The ingredients are quite easy to get to the local market. We’ll need 2 cups of glutinous rice flour and water for the dough. For the sauce or latik, 1 can of coconut milk (or 1 can of cream can also work), 1 can of coconut cream, 2 cups of coconut milk, and 1 can of brown sugar. We’re also gonna need some water to adjust the thickness of our sauce and a pinch of salt for the flavor.
Creating the dough is quite easy as long as you have the correct ratio. Just combine the 2 cups of glutinous rice flour and 1 cup of water to form a smooth dough. Once that’s achieved, form small balls that should be a quarter-inch thick. Stretch or flatten the dough to create an oval shape. Set these aside so we can cook the latik.
So in a saucepan, pour the can of coconut cream and bring it to a boil with continuous stirring until it’s almost dry. Then turn down the heat into low still with the continuous stirring until the curds are separated from the coconut oil. Continue the process until the curds have turned brown in color but make sure they’re not burnt. Drain and set aside.
Next in another saucepan, mix the milk and brown sugar until it’s simmering and sugar is melted. Then add a pinch of salt and drop the formed palitaw in the saucepan and wait for it to float up.
Don’t remove the palitaw yet as we’re gonna add coconut cream to the saucepan and let everything simmer until the sauce we’ve created has turned slightly thick in consistency. The last thing to do is to add the cooked latik to the saucepan and then remove it from the heat.
The palitaw sa latik is ready to serve!
- 2 cups coconut cream (unang piga)
- 1 cup coconut milk (pangalawang piga)
- 2 cups glutinous rice flour
- ¾ cup water
- 1 cup brown sugar
- 1 tbsp vanilla
- Mix the glutinous rice flour water and vanilla until form into dough.
- Take 2 tbsp of dough shape into a ball and flatten using the back of the spoon to form an oval shape.
- Boiled it in boiling water , when the dough floats it's already cooked. Then soak into water to cool and set aside
- In another pan cook 1 cup of coconut cream, stir frequently until the curd separates from oil.
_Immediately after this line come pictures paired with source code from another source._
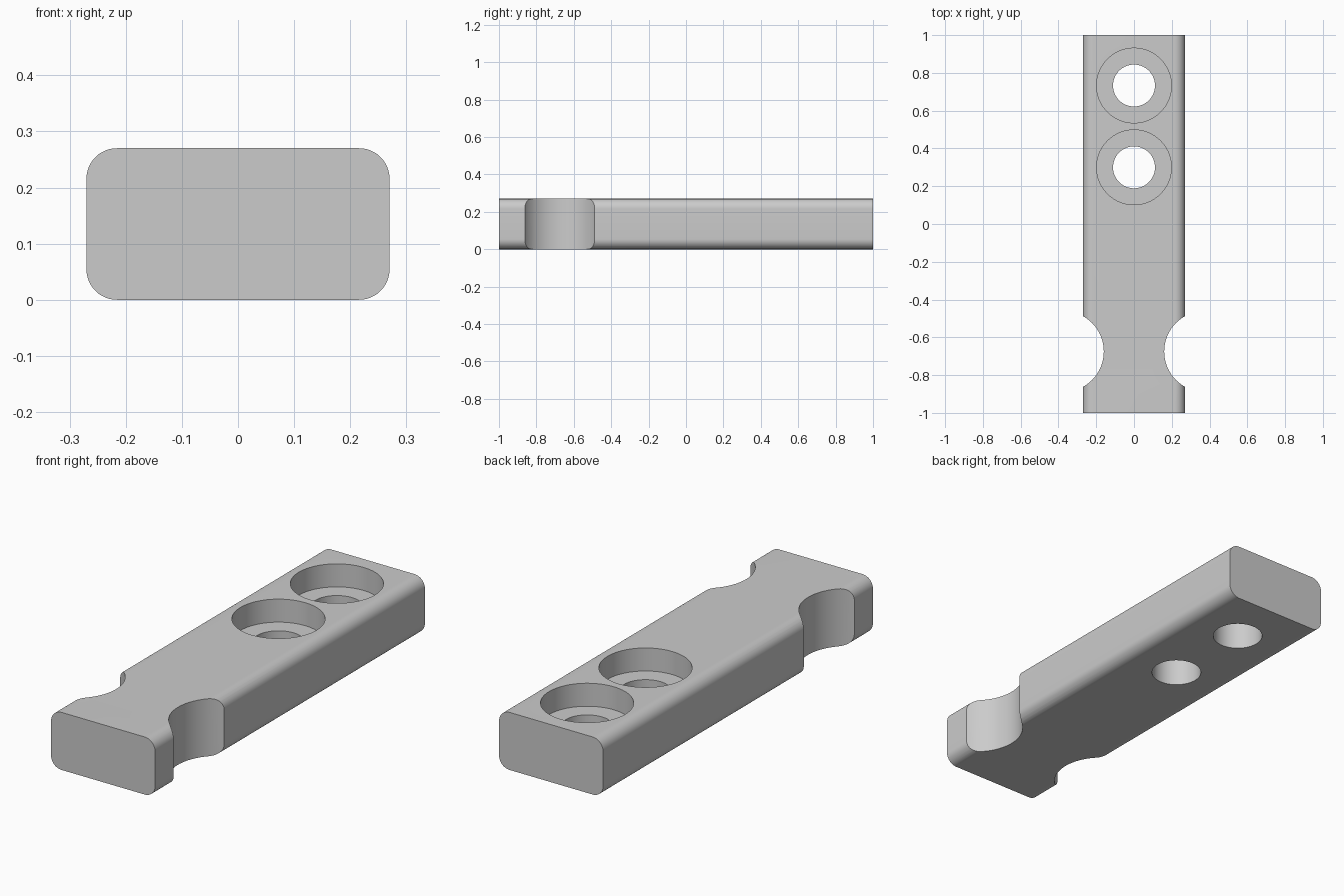
import bpy
import math

LENGTH, WIDTH, HEIGHT = 2.0, 0.54, 0.27

old = bpy.data.objects.get("Cube")
if old:
    bpy.data.objects.remove(old, do_unlink=True)

grey = bpy.data.materials.new("plain grey")
grey.use_nodes = True
colour = (0.6, 0.6, 0.6, 1)
grey.diffuse_color = colour
grey.node_tree.nodes["Principled BSDF"].inputs["Base Color"].default_value = colour


def rounded_bar(name, radius, steps=12):
    """Rounded rectangle cross-section swept along y."""
    section = []
    for i, (sx, sz) in enumerate([(1, 1), (-1, 1), (-1, -1), (1, -1)]):
        cx = sx * (WIDTH / 2 - radius)
        cz = HEIGHT / 2 + sz * (HEIGHT / 2 - radius)
        for k in range(steps + 1):
            a = math.pi / 2 * (i + k / steps)
            section.append((cx + radius * math.cos(a), cz + radius * math.sin(a)))
    n = len(section)
    verts = [(x, y, z) for y in (-LENGTH / 2, LENGTH / 2) for x, z in section]
    faces = [(i, i + n, (i + 1) % n + n, (i + 1) % n) for i in range(n)]
    faces += [tuple(range(n)), tuple(reversed(range(n, 2 * n)))]
    mesh = bpy.data.meshes.new(name)
    mesh.from_pydata(verts, [], faces)
    obj = bpy.data.objects.new(name, mesh)
    bpy.context.collection.objects.link(obj)
    mesh.materials.append(grey)
    return obj


def cut_cylinder(target, name, x, y, radius, bottom, top):
    """Subtract an upright cylinder, then remove the cutter."""
    bpy.ops.mesh.primitive_cylinder_add(
        vertices=96, radius=radius, depth=top - bottom,
        location=(x, y, (top + bottom) / 2))
    cutter = bpy.context.object
    cutter.name = name
    cutter.hide_render = True
    cutter.data.materials.append(grey)
    mod = target.modifiers.new(name, "BOOLEAN")
    mod.operation = "DIFFERENCE"
    mod.solver = "EXACT"
    mod.object = cutter
    bpy.ops.object.select_all(action="DESELECT")
    target.select_set(True)
    bpy.context.view_layer.objects.active = target
    bpy.ops.object.modifier_apply(modifier=mod.name)
    bpy.data.objects.remove(cutter, do_unlink=True)


bar = rounded_bar("bar", 0.054)

# Counterbored screw holes
for y in (0.30, 0.733):
    cut_cylinder(bar, "screw_hole", 0, y, 0.111, -0.1, HEIGHT + 0.1)
    cut_cylinder(bar, "counterbore", 0, y, 0.198, HEIGHT - 0.108, HEIGHT + 0.1)

# Scooped notches on both sides
for side in (-1, 1):
    cut_cylinder(bar, "side_notch", side * 0.374, -0.675, 0.214, -0.1, HEIGHT + 0.1)

# Smooth curves with crisp edges
bpy.ops.object.select_all(action="DESELECT")
bar.select_set(True)
bpy.context.view_layer.objects.active = bar
bpy.ops.object.shade_smooth_by_angle(angle=math.radians(30))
- Turn the heat into low and stir it well until the curd becomes brown but not burnt. Drained and set aside.
- In another pan cook the coconut milk(kakang-gata) with brown sugar and let it simmer for 10 minutes until slightly thickened.
- Add the 1 cup of pure coconut milk.
- Add the cooked palitaw/rice dough, stir it well but slowly.
- Mix well until you reach the desired consistency of the sauce .
- When it's too thick add water.
- Serve with latik on top, enjoy